◆ Record extracts ◆
- Opening Delimiter -

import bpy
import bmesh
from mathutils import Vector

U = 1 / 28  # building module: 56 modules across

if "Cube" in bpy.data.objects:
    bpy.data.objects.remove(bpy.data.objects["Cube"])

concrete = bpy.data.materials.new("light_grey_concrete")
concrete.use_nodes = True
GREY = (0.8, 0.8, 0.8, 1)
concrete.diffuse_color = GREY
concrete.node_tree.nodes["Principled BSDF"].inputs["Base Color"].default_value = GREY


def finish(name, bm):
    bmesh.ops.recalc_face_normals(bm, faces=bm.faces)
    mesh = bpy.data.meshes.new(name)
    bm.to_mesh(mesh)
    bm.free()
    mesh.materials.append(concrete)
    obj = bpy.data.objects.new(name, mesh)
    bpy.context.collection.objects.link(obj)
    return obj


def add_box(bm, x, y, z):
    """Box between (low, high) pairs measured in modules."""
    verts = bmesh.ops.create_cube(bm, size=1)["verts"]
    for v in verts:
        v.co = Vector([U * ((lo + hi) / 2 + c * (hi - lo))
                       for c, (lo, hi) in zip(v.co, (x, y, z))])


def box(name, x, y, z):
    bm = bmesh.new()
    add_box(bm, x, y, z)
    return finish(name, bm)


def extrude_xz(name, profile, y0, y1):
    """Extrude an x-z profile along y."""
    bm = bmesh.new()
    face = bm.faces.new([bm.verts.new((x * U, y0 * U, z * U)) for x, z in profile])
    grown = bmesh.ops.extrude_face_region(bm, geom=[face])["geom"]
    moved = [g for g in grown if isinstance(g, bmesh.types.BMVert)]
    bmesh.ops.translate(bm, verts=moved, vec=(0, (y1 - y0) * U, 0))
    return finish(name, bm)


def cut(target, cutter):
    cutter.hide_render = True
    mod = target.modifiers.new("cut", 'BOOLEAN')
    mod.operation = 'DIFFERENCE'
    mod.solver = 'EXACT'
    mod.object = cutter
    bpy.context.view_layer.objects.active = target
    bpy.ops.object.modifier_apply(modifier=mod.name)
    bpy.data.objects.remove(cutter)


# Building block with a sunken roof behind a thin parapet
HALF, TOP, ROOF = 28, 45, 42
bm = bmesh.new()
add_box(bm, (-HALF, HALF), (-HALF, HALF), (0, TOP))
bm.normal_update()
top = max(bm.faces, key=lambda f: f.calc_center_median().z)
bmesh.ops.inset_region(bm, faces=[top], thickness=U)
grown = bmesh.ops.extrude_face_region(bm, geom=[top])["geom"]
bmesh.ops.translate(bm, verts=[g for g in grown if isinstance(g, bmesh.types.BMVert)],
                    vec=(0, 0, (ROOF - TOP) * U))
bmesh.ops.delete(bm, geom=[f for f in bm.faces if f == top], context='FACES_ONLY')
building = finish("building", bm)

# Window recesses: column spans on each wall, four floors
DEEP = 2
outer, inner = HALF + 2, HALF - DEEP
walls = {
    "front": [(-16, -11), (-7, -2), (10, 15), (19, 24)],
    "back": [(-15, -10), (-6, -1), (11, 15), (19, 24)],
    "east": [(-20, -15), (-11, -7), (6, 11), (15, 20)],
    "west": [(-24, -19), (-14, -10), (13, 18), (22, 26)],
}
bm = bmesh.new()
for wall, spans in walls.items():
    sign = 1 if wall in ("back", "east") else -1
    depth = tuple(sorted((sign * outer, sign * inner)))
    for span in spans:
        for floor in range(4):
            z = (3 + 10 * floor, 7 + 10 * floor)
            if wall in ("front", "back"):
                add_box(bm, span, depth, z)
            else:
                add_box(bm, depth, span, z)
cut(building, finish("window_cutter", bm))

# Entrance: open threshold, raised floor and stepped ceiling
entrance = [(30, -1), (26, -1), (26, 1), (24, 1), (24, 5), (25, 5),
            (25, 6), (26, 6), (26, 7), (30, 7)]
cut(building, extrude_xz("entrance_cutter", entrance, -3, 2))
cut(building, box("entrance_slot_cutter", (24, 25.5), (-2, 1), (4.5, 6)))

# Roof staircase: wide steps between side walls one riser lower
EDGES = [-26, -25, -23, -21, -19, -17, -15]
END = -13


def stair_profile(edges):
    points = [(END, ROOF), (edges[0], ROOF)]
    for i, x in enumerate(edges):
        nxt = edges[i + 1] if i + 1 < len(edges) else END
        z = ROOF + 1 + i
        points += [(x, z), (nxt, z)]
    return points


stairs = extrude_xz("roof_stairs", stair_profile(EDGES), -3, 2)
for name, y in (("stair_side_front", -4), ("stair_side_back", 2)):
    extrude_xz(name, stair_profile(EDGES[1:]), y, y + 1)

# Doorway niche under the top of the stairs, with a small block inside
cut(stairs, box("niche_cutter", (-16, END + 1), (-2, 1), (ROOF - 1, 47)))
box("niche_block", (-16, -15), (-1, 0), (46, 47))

- Closing Delimiter -

◆ Exercise instructions ◆
From the opening line of the data above through the line that contains "moved = [g for", please print each line as it stands and only those lines.

◆ Task answer ◆
import bpy
import bmesh
from mathutils import Vector

U = 1 / 28  # building module: 56 modules across

if "Cube" in bpy.data.objects:
    bpy.data.objects.remove(bpy.data.objects["Cube"])

concrete = bpy.data.materials.new("light_grey_concrete")
concrete.use_nodes = True
GREY = (0.8, 0.8, 0.8, 1)
concrete.diffuse_color = GREY
concrete.node_tree.nodes["Principled BSDF"].inputs["Base Color"].default_value = GREY


def finish(name, bm):
    bmesh.ops.recalc_face_normals(bm, faces=bm.faces)
    mesh = bpy.data.meshes.new(name)
    bm.to_mesh(mesh)
    bm.free()
    mesh.materials.append(concrete)
    obj = bpy.data.objects.new(name, mesh)
    bpy.context.collection.objects.link(obj)
    return obj


def add_box(bm, x, y, z):
    """Box between (low, high) pairs measured in modules."""
    verts = bmesh.ops.create_cube(bm, size=1)["verts"]
    for v in verts:
        v.co = Vector([U * ((lo + hi) / 2 + c * (hi - lo))
                       for c, (lo, hi) in zip(v.co, (x, y, z))])


def box(name, x, y, z):
    bm = bmesh.new()
    add_box(bm, x, y, z)
    return finish(name, bm)


def extrude_xz(name, profile, y0, y1):
    """Extrude an x-z profile along y."""
    bm = bmesh.new()
    face = bm.faces.new([bm.verts.new((x * U, y0 * U, z * U)) for x, z in profile])
    grown = bmesh.ops.extrude_face_region(bm, geom=[face])["geom"]
    moved = [g for g in grown if isinstance(g, bmesh.types.BMVert)]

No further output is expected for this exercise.